First Minister Peter Robinson of the Democratic Unionist Party has dramatically pulled out of a St. Patrick’s Day visit to Washington to meet President Obama in the wake of the latest Stormont crisis.

Robinson was due in New York on Tuesday with Deputy First Minister Martin McGuinness of Sinn Fein for planned investment meetings. Both were due back in Belfast on Thursday of this week. But The Belfast Telegraph reported that Robinson now has no appetite for the planned trip to the White House alongside McGuinness next week.

A senior Democratic Unionist Party (DUP) source said, “Mr. Robinson can see no point in going ahead with the Washington visit in the absence of agreement.”

The odds of a snap Assembly election in the North are also growing, as the unforeseen dispute threatens to bring the Stormont government down.

Writing exclusively for the Belfast Telegraph, Robinson said Sinn Fein is “risking it all,” leaving the public wondering why.

He said the collapse of the deal on welfare reform will unravel other aspects that flowed from the Stormont House Agreement.

McGuinness said on RTE, before flying to New York, that figures provided by the Department of Social Development showed that apart from the £125 million sterling that has been promised in the deal, a further £200 million was needed “to protect the most vulnerable in our society.”

McGuinness accused the DUP of reneging on commitments. Robinson said that was “dishonorable and ham-fisted.” He stressed that the DUP would implement every word and number that had been agreed.

A spokesman for British Prime Minister David Cameron said he found the development “deeply concerning.”.

In Dublin, Taoiseach (Prime Minister) Enda Kenny said he hoped the parties can work out the issues that separate them.

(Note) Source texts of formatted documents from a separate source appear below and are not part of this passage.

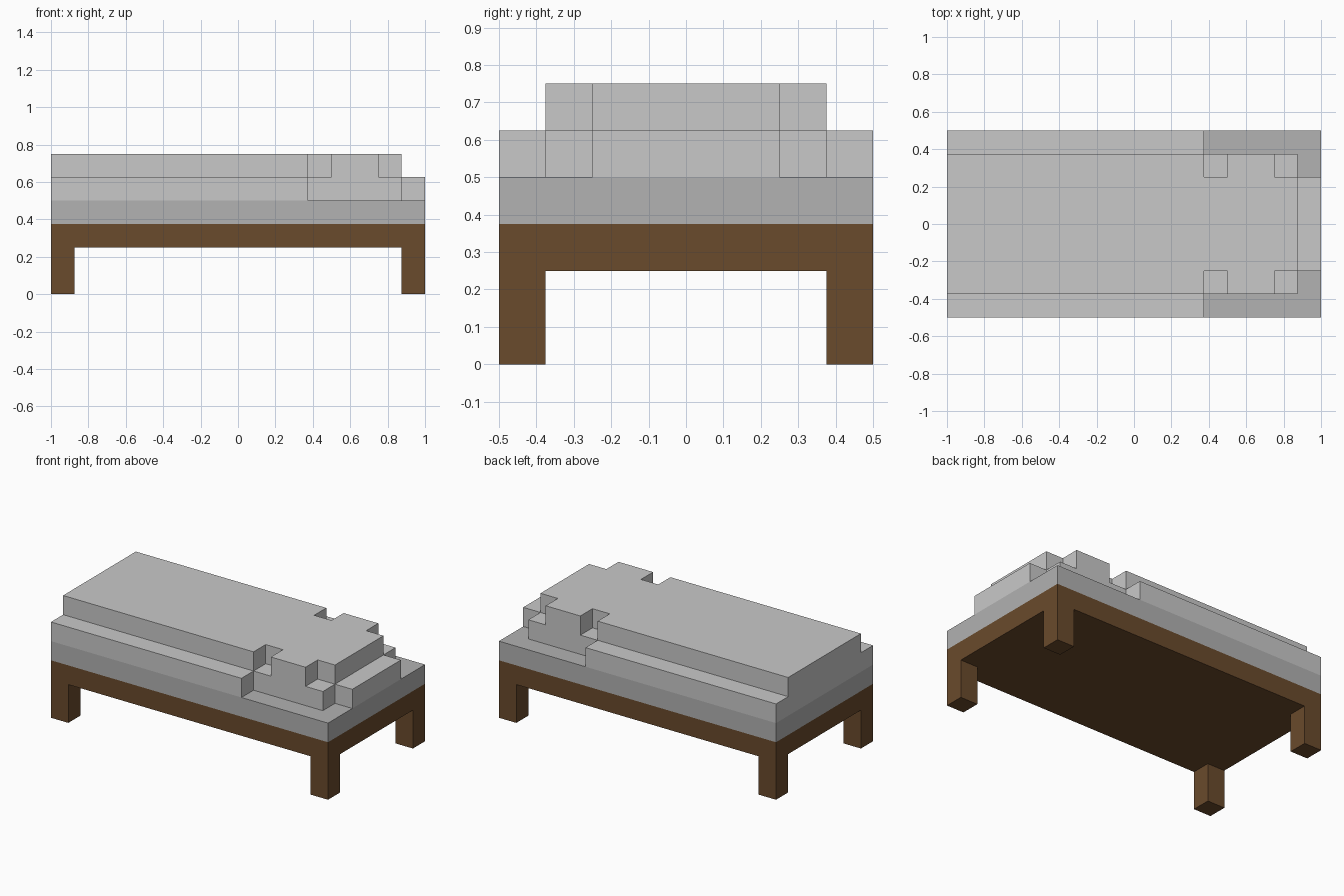
import bpy, bmesh

if "Cube" in bpy.data.objects:
    bpy.data.objects.remove(bpy.data.objects["Cube"])

U = 0.125  # block size


def material(name, rgb):
    m = bpy.data.materials.new(name)
    m.diffuse_color = (*rgb, 1)
    m.use_nodes = True
    m.node_tree.nodes["Principled BSDF"].inputs["Base Color"].default_value = m.diffuse_color
    return m


WOOD = material("brown wood", (0.144, 0.069, 0.025))
MATTRESS = material("mid grey", (0.445, 0.445, 0.445))
BEDDING = material("light grey", (0.584, 0.584, 0.584))


def slab(name, half_outline, z0, z1, mat):
    """Extrude an outline given for +y (left to right, in blocks), mirrored to -y."""
    outline = half_outline + [(x, -y) for x, y in reversed(half_outline)]
    bm = bmesh.new()
    face = bm.faces.new([bm.verts.new((x * U, y * U, z0 * U)) for x, y in outline])
    top = bmesh.ops.extrude_face_region(bm, geom=[face])["geom"]
    bmesh.ops.translate(bm, vec=(0, 0, (z1 - z0) * U),
                        verts=[g for g in top if isinstance(g, bmesh.types.BMVert)])
    bmesh.ops.recalc_face_normals(bm, faces=bm.faces)
    mesh = bpy.data.meshes.new(name)
    bm.to_mesh(mesh)
    bm.free()
    mesh.materials.append(mat)
    obj = bpy.data.objects.new(name, mesh)
    bpy.context.collection.objects.link(obj)
    return obj


# Wooden frame and four corner legs
slab("frame", [(-8, 4), (8, 4)], 2, 3, WOOD)
for end, x in (("foot", -7.5), ("head", 7.5)):
    for side, y in (("front", -3.5), ("back", 3.5)):
        leg = slab(f"{end}_{side}_leg", [(-0.5, 0.5), (0.5, 0.5)], 0, 2, WOOD)
        leg.location = (x * U, y * U, 0)

# Mattress
slab("mattress", [(-8, 4), (8, 4)], 3, 4, MATTRESS)

# Lower bedding: wide blanket running into the base of the pillow
slab("blanket_and_pillow_base",
     [(-8, 4), (3, 4), (3, 3), (7, 3), (7, 2), (8, 2)], 4, 5, BEDDING)

# Upper bedding: narrower, with notches around the pillow corners
slab("blanket_and_pillow_top",
     [(-8, 3), (3, 3), (3, 2), (4, 2), (4, 3), (6, 3), (6, 2), (7, 2)], 5, 6, BEDDING)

He asked in the Dail (Parliament) on Tuesday why, when an agreement had been signed off, Sinn Fein had now decided to withdraw its support.